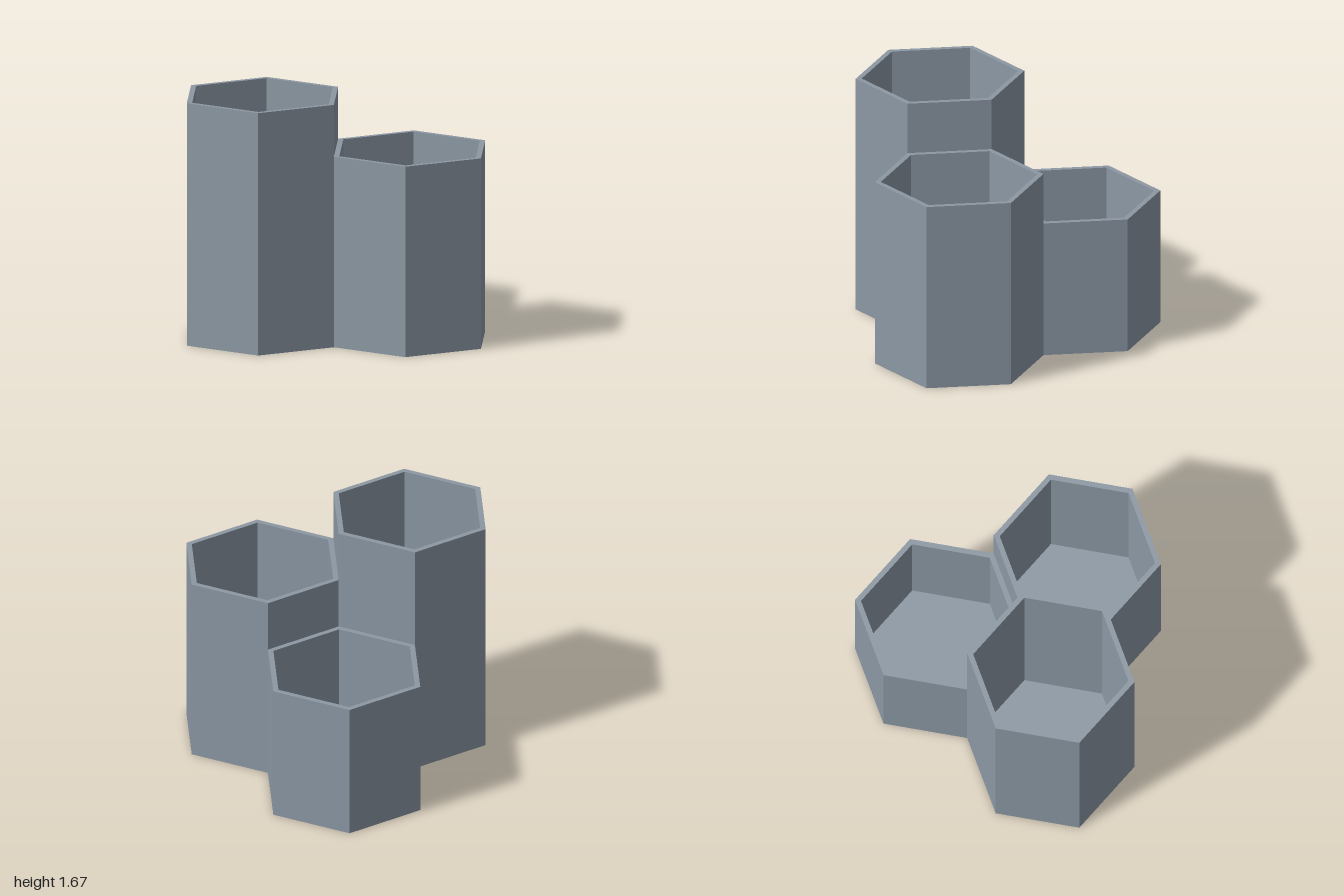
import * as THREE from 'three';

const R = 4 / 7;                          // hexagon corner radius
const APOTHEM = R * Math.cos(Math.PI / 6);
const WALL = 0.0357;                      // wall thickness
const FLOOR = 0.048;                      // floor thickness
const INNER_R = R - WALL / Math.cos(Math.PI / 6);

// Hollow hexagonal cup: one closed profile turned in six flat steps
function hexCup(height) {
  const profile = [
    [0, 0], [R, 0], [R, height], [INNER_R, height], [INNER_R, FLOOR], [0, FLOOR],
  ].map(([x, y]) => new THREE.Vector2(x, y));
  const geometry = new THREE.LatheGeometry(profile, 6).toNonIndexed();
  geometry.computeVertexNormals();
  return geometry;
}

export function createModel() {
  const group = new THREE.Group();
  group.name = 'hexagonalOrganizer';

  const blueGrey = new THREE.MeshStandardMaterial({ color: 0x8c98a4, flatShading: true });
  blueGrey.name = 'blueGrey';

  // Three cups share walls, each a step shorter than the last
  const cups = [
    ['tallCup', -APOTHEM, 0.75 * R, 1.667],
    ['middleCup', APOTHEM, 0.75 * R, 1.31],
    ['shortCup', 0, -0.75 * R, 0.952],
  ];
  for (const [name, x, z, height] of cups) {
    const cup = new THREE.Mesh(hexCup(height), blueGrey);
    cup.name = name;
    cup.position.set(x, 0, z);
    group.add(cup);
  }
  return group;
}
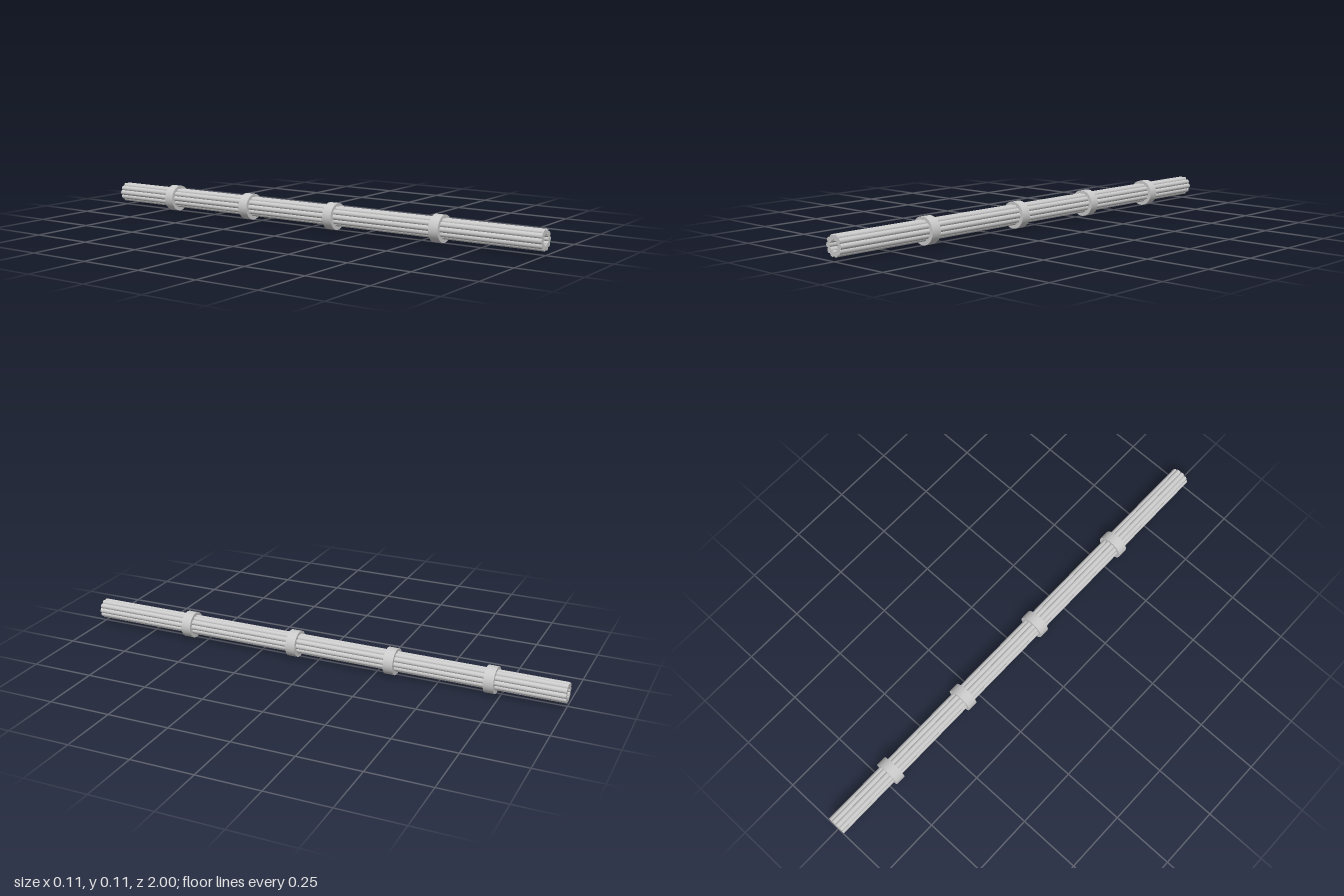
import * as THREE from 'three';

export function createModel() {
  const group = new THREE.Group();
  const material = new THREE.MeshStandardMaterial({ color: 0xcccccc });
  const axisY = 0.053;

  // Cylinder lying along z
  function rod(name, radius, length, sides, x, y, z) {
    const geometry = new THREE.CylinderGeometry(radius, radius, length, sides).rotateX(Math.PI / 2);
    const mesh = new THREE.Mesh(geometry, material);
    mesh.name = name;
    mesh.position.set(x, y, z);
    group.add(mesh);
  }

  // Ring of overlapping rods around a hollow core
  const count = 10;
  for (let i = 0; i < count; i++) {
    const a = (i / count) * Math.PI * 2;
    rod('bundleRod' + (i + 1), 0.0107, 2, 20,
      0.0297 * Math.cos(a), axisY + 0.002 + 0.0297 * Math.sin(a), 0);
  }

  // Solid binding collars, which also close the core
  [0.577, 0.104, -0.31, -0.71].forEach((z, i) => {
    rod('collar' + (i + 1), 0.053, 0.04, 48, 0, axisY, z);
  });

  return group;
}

===

| Your goal |
Above are some records; copy each line there that contains "height".

| Exercise result |
function hexCup(height) {
    [0, 0], [R, 0], [R, height], [INNER_R, height], [INNER_R, FLOOR], [0, FLOOR],
  for (const [name, x, z, height] of cups) {
    const cup = new THREE.Mesh(hexCup(height), blueGrey);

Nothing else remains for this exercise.